_What is needed_
Set down the entries once more exactly as they were written.

↓

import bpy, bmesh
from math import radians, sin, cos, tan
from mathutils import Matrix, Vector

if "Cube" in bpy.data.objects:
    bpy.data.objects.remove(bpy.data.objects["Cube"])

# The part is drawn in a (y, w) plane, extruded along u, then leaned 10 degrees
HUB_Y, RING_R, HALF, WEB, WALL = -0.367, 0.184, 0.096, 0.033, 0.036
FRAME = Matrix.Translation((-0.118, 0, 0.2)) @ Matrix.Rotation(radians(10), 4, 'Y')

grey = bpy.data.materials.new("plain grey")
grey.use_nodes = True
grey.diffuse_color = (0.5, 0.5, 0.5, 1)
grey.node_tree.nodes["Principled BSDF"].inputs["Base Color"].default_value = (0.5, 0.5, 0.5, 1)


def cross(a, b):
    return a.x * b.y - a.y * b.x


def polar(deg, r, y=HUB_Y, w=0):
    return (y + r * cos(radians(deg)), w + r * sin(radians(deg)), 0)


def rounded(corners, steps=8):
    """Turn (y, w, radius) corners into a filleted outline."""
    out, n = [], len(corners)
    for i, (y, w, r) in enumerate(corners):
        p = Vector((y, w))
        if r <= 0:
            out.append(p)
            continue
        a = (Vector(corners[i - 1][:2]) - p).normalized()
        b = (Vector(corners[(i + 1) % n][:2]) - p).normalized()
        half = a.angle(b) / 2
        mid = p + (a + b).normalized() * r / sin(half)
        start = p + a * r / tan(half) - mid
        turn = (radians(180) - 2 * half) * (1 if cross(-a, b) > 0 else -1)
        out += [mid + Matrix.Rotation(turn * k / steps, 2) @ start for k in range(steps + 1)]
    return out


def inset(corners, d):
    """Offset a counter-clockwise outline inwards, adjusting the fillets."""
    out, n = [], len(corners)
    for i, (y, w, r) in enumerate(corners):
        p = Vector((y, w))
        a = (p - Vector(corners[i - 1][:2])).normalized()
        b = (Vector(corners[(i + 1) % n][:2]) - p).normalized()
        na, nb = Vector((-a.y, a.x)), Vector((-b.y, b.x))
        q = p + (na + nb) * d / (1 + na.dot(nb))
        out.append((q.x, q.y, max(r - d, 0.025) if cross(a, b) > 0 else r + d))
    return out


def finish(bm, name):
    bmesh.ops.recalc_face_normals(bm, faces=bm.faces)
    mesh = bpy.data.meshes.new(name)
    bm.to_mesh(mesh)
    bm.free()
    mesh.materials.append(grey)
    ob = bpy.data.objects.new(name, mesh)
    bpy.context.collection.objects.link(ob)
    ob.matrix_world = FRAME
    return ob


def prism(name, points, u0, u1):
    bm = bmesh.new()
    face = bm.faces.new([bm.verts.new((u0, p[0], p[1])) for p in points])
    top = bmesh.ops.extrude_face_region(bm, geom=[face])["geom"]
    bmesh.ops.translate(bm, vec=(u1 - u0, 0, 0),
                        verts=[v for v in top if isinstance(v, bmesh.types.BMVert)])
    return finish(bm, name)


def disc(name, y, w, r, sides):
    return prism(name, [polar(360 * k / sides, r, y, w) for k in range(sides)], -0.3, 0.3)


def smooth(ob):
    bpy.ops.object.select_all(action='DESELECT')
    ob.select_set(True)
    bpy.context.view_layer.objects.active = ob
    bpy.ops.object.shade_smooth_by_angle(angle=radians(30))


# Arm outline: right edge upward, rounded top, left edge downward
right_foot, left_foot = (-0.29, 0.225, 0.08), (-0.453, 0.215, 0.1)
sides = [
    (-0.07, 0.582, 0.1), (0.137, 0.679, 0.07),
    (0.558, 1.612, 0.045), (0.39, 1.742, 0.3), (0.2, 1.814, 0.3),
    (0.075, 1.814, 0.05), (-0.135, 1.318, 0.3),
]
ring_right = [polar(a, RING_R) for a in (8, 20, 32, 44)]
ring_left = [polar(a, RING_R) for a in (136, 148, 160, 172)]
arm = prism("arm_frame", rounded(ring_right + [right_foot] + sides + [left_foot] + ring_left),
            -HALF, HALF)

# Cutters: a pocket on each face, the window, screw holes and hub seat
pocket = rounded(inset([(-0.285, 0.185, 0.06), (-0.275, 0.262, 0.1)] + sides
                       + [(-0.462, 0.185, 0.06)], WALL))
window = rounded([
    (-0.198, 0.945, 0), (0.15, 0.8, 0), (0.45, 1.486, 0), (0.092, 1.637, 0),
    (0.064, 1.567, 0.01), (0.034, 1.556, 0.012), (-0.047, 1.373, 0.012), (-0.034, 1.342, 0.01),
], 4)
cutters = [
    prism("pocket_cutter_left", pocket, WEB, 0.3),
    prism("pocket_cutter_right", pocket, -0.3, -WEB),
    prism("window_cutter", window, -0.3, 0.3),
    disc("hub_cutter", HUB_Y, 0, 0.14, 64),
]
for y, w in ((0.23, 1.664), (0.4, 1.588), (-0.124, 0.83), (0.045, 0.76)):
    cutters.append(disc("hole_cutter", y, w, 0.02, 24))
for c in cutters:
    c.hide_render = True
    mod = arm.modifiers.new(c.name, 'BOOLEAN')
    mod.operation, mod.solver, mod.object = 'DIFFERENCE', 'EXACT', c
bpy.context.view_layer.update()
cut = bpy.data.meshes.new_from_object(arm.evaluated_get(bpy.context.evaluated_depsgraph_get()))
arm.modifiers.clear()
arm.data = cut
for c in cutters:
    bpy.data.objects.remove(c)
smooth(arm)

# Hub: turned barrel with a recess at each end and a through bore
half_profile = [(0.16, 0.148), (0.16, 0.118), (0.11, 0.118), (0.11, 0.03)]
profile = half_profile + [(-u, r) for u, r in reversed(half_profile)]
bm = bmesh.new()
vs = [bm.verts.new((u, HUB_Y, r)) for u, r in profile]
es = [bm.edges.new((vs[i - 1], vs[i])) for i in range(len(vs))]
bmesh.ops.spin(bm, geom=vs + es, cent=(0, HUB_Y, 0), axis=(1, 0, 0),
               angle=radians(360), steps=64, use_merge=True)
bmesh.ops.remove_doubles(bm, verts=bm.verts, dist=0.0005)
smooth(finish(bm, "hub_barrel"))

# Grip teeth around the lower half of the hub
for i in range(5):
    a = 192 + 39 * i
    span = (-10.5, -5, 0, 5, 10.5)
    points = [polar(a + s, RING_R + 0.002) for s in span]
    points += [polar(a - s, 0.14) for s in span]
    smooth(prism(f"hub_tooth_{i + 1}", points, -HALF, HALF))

↑

_Task result_
import bpy, bmesh
from math import radians, sin, cos, tan
from mathutils import Matrix, Vector

if "Cube" in bpy.data.objects:
    bpy.data.objects.remove(bpy.data.objects["Cube"])

# The part is drawn in a (y, w) plane, extruded along u, then leaned 10 degrees
HUB_Y, RING_R, HALF, WEB, WALL = -0.367, 0.184, 0.096, 0.033, 0.036
FRAME = Matrix.Translation((-0.118, 0, 0.2)) @ Matrix.Rotation(radians(10), 4, 'Y')

grey = bpy.data.materials.new("plain grey")
grey.use_nodes = True
grey.diffuse_color = (0.5, 0.5, 0.5, 1)
grey.node_tree.nodes["Principled BSDF"].inputs["Base Color"].default_value = (0.5, 0.5, 0.5, 1)


def cross(a, b):
    return a.x * b.y - a.y * b.x


def polar(deg, r, y=HUB_Y, w=0):
    return (y + r * cos(radians(deg)), w + r * sin(radians(deg)), 0)


def rounded(corners, steps=8):
    """Turn (y, w, radius) corners into a filleted outline."""
    out, n = [], len(corners)
    for i, (y, w, r) in enumerate(corners):
        p = Vector((y, w))
        if r <= 0:
            out.append(p)
            continue
        a = (Vector(corners[i - 1][:2]) - p).normalized()
        b = (Vector(corners[(i + 1) % n][:2]) - p).normalized()
        half = a.angle(b) / 2
        mid = p + (a + b).normalized() * r / sin(half)
        start = p + a * r / tan(half) - mid
        turn = (radians(180) - 2 * half) * (1 if cross(-a, b) > 0 else -1)
        out += [mid + Matrix.Rotation(turn * k / steps, 2) @ start for k in range(steps + 1)]
    return out


def inset(corners, d):
    """Offset a counter-clockwise outline inwards, adjusting the fillets."""
    out, n = [], len(corners)
    for i, (y, w, r) in enumerate(corners):
        p = Vector((y, w))
        a = (p - Vector(corners[i - 1][:2])).normalized()
        b = (Vector(corners[(i + 1) % n][:2]) - p).normalized()
        na, nb = Vector((-a.y, a.x)), Vector((-b.y, b.x))
        q = p + (na + nb) * d / (1 + na.dot(nb))
        out.append((q.x, q.y, max(r - d, 0.025) if cross(a, b) > 0 else r + d))
    return out


def finish(bm, name):
    bmesh.ops.recalc_face_normals(bm, faces=bm.faces)
    mesh = bpy.data.meshes.new(name)
    bm.to_mesh(mesh)
    bm.free()
    mesh.materials.append(grey)
    ob = bpy.data.objects.new(name, mesh)
    bpy.context.collection.objects.link(ob)
    ob.matrix_world = FRAME
    return ob


def prism(name, points, u0, u1):
    bm = bmesh.new()
    face = bm.faces.new([bm.verts.new((u0, p[0], p[1])) for p in points])
    top = bmesh.ops.extrude_face_region(bm, geom=[face])["geom"]
    bmesh.ops.translate(bm, vec=(u1 - u0, 0, 0),
                        verts=[v for v in top if isinstance(v, bmesh.types.BMVert)])
    return finish(bm, name)


def disc(name, y, w, r, sides):
    return prism(name, [polar(360 * k / sides, r, y, w) for k in range(sides)], -0.3, 0.3)


def smooth(ob):
    bpy.ops.object.select_all(action='DESELECT')
    ob.select_set(True)
    bpy.context.view_layer.objects.active = ob
    bpy.ops.object.shade_smooth_by_angle(angle=radians(30))


# Arm outline: right edge upward, rounded top, left edge downward
right_foot, left_foot = (-0.29, 0.225, 0.08), (-0.453, 0.215, 0.1)
sides = [
    (-0.07, 0.582, 0.1), (0.137, 0.679, 0.07),
    (0.558, 1.612, 0.045), (0.39, 1.742, 0.3), (0.2, 1.814, 0.3),
    (0.075, 1.814, 0.05), (-0.135, 1.318, 0.3),
]
ring_right = [polar(a, RING_R) for a in (8, 20, 32, 44)]
ring_left = [polar(a, RING_R) for a in (136, 148, 160, 172)]
arm = prism("arm_frame", rounded(ring_right + [right_foot] + sides + [left_foot] + ring_left),
            -HALF, HALF)

# Cutters: a pocket on each face, the window, screw holes and hub seat
pocket = rounded(inset([(-0.285, 0.185, 0.06), (-0.275, 0.262, 0.1)] + sides
                       + [(-0.462, 0.185, 0.06)], WALL))
window = rounded([
    (-0.198, 0.945, 0), (0.15, 0.8, 0), (0.45, 1.486, 0), (0.092, 1.637, 0),
    (0.064, 1.567, 0.01), (0.034, 1.556, 0.012), (-0.047, 1.373, 0.012), (-0.034, 1.342, 0.01),
], 4)
cutters = [
    prism("pocket_cutter_left", pocket, WEB, 0.3),
    prism("pocket_cutter_right", pocket, -0.3, -WEB),
    prism("window_cutter", window, -0.3, 0.3),
    disc("hub_cutter", HUB_Y, 0, 0.14, 64),
]
for y, w in ((0.23, 1.664), (0.4, 1.588), (-0.124, 0.83), (0.045, 0.76)):
    cutters.append(disc("hole_cutter", y, w, 0.02, 24))
for c in cutters:
    c.hide_render = True
    mod = arm.modifiers.new(c.name, 'BOOLEAN')
    mod.operation, mod.solver, mod.object = 'DIFFERENCE', 'EXACT', c
bpy.context.view_layer.update()
cut = bpy.data.meshes.new_from_object(arm.evaluated_get(bpy.context.evaluated_depsgraph_get()))
arm.modifiers.clear()
arm.data = cut
for c in cutters:
    bpy.data.objects.remove(c)
smooth(arm)

# Hub: turned barrel with a recess at each end and a through bore
half_profile = [(0.16, 0.148), (0.16, 0.118), (0.11, 0.118), (0.11, 0.03)]
profile = half_profile + [(-u, r) for u, r in reversed(half_profile)]
bm = bmesh.new()
vs = [bm.verts.new((u, HUB_Y, r)) for u, r in profile]
es = [bm.edges.new((vs[i - 1], vs[i])) for i in range(len(vs))]
bmesh.ops.spin(bm, geom=vs + es, cent=(0, HUB_Y, 0), axis=(1, 0, 0),
               angle=radians(360), steps=64, use_merge=True)
bmesh.ops.remove_doubles(bm, verts=bm.verts, dist=0.0005)
smooth(finish(bm, "hub_barrel"))

# Grip teeth around the lower half of the hub
for i in range(5):
    a = 192 + 39 * i
    span = (-10.5, -5, 0, 5, 10.5)
    points = [polar(a + s, RING_R + 0.002) for s in span]
    points += [polar(a - s, 0.14) for s in span]
    smooth(prism(f"hub_tooth_{i + 1}", points, -HALF, HALF))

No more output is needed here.